Article

Osage County approves ordinance on wind farm turbines

The Nature Conservancy has been an opponent of wind development in the proposed area, saying the turbines would fragment the last unspoiled prairie in the U.S., disrupting breeding grounds for prairie chickens, birds of prey, and other fauna. "This is the last frontier for the tallgrass prairie left in America," said Bob Hamilton.

PAWHUSKA - Osage County commissioners unanimously approved a wind energy ordinance on Monday, saying that regardless of whether it was enacted, companies have the right to erect the massive turbines.

"The only thing we're trying to do is to protect the county," said District 1 Commissioner Bob Jackson. "We don't have the legal authority to stop them from putting them up today if they wanted to."

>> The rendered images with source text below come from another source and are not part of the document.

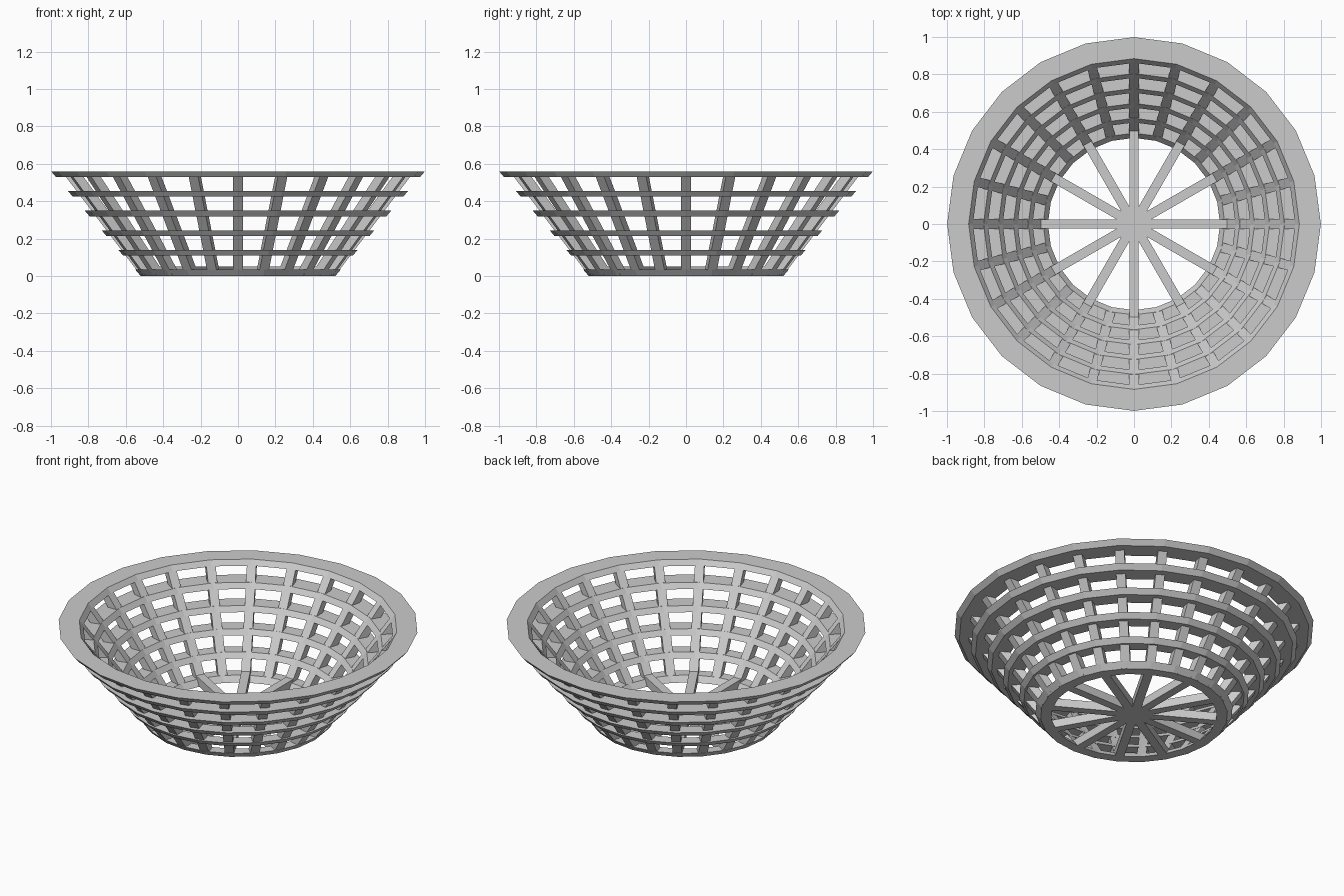
import bpy, bmesh, math

cube = bpy.data.objects.get("Cube")
if cube:
    bpy.data.objects.remove(cube)

SIDES = 24
INNER = 0.885          # inner wall is the outer wall scaled down
STEP = 0.105           # height between rings

mat = bpy.data.materials.new("light_grey")
mat.use_nodes = True
grey = (0.6, 0.6, 0.6, 1)
mat.diffuse_color = grey
mat.node_tree.nodes["Principled BSDF"].inputs["Base Color"].default_value = grey


def outer(z):
    """Outer wall radius of the bowl at a height."""
    return 0.52 + 0.857 * z


def finish(name, bm):
    bmesh.ops.recalc_face_normals(bm, faces=bm.faces)
    mesh = bpy.data.meshes.new(name)
    bm.to_mesh(mesh)
    bm.free()
    mesh.materials.append(mat)
    obj = bpy.data.objects.new(name, mesh)
    bpy.context.collection.objects.link(obj)
    return obj


def ring(name, z0, z1):
    """Faceted band swept from a sloping four-point profile."""
    bm = bmesh.new()
    profile = [(outer(z0) * INNER, z0), (outer(z0), z0),
               (outer(z1), z1), (outer(z1) * INNER, z1)]
    loops = []
    for i in range(SIDES):
        a = math.tau * i / SIDES
        loops.append([bm.verts.new((r * math.cos(a), r * math.sin(a), z))
                      for r, z in profile])
    for i in range(SIDES):
        p, q = loops[i], loops[(i + 1) % SIDES]
        for k in range(4):
            m = (k + 1) % 4
            bm.faces.new((p[k], q[k], q[m], p[m]))
    return finish(name, bm)


def bar(name, profile, width, angle):
    """Straight bar: a radial profile given a width and turned about z."""
    bm = bmesh.new()
    c, s = math.cos(angle), math.sin(angle)
    a, b = [[bm.verts.new((r * c - t * s, r * s + t * c, z)) for r, z in profile]
            for t in (-width / 2, width / 2)]
    bm.faces.new(a)
    bm.faces.new(b)
    for k in range(4):
        m = (k + 1) % 4
        bm.faces.new((a[k], a[m], b[m], b[k]))
    return finish(name, bm)


# Stacked rings from base to rim
names = ["base_ring", "lower_ring", "low_middle_ring",
         "high_middle_ring", "upper_ring", "rim"]
for i, name in enumerate(names):
    ring(name, i * STEP + 0.004 * (i > 0), i * STEP + 0.034)

# Sloping wall slats
lo, hi, depth = 0.004, 0.54, 0.058
slat = [(outer(lo) * INNER, lo), (outer(lo) * INNER + depth, lo),
        (outer(hi) * INNER + depth, hi), (outer(hi) * INNER, hi)]
for i in range(SIDES):
    bar(f"wall_slat_{i + 1}", slat, 0.052, math.tau * i / SIDES)

# Floor spokes meeting in the middle
spoke = [(0, 0), (0.48, 0), (0.51, 0.05), (0, 0.05)]
for i in range(SIDES // 2):
    bar(f"floor_spoke_{i + 1}", spoke, 0.05, math.tau * i / (SIDES // 2))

The regulations have sparked controversy in Osage County, where two wind companies, TradeWind Energy of Lenexa, Kan. - an affiliate of Italian energy giant Enel - and Wind Capital Group of St. Louis, are hoping to build two wind farms west of Pawhuska and east of Shidler on privately owned portions of tallgrass prairie.

Together, the companies would build farms totaling 300 megawatts, or about 185 1.6 megawatt turbines. The turbines will be between 360 feet and 426 feet tall from base to tip of blade, or about 55 to 120 feet taller than the Statue of Liberty, base and pedestal included.

The $300 million development hinges on whether the companies can contract to sell the electricity to a utility company such as American Electric Power-Public Service of Oklahoma.... more [truncated due to possible copyright]  

PAWHUSKA - Osage County commissioners unanimously approved a wind energy ordinance on Monday, saying that regardless of whether it was enacted, companies have the right to erect the massive turbines.

"The only thing we're trying to do is to protect the county," said District 1 Commissioner Bob Jackson. "We don't have the legal authority to stop them from putting them up today if they wanted to."

The regulations have sparked controversy in Osage County, where two wind companies, TradeWind Energy of Lenexa, Kan. - an affiliate of Italian energy giant Enel - and Wind Capital Group of St. Louis, are hoping to build two wind farms west of Pawhuska and east of Shidler on privately owned portions of tallgrass prairie.

Together, the companies would build farms totaling 300 megawatts, or about 185 1.6 megawatt turbines. The turbines will be between 360 feet and 426 feet tall from base to tip of blade, or about 55 to 120 feet taller than the Statue of Liberty, base and pedestal included.

The $300 million development hinges on whether the companies can contract to sell the electricity to a utility company such as American Electric Power-Public Service of Oklahoma. Neither company has a contract yet, but TradeWind's project development director, Aaron Weigel, said that the proposed location of its Mustang Run wind farm is attractive and conducive to such contracts because it is near existing transmission lines, and the area is windy and would produce a substantial amount of electricity.

"We think we have a good chance," Weigel said. "It's a good project and it has a good chance of being sold."

A federal tax credit for wind farms will expire Dec. 31, 2012. To get that lucrative credit of $22 per megawatt hour of electricity produced over the next 10 years, farms would have to be producing electricity by that date. Weigel said that means construction would begin in early 2012. The tax credit deadline could be extended, as it has been previously.

The Nature Conservancy has been an opponent of wind development in the proposed area, saying the turbines would fragment the last unspoiled prairie in the U.S., disrupting breeding grounds for prairie chickens, birds of prey, and other fauna.

"This is the last frontier for the tallgrass prairie left in America," said Bob Hamilton, director of the Conservancy's Tallgrass Prairie Preserve north of Pawhuska.

The ordinance does not limit where turbines can be erected except to direct them away from occupied homes.

Hamilton said that Oklahoma's utility companies, including AEP-PSO and OG&E, both use spatial planning maps to avoid disturbing sensitive prairie chicken habitats. He suggested that if the wind farms don't do the same, they will risk being unable to sell the energy.

Landowner Gary Weyl echoed many in the county, defending ranchers' right to do what they see fit with their land, and pointing out that ranchers have long been good stewards of the land and the wildlife it supports.

"I think that Osage County needs to be a leader in new green energy," he said. "We need to get off relying on foreign oil."

Ranchers will be paid to have turbines on their land. The exact amount has not been revealed, but wind companies usually pay based on the amount of power a turbine produces, by the acre or by the installed megawatt.

TradeWind's Weigel said that the range is broad, but usually landowners are paid between $5,000 and $12,000 a year per turbine.

"If landowners get $10,000 per turbine, 50 towers have the potential for $500,000 a year," said Hamilton of the Nature Conservancy. "But if you live on the other side of the fence, you get nothing."


Source: http://www.tulsaworld.com/n...

APR 5 2011
http://www.windaction.org/posts/30531-osage-county-approves-ordinance-on-wind-farm-turbines
back to top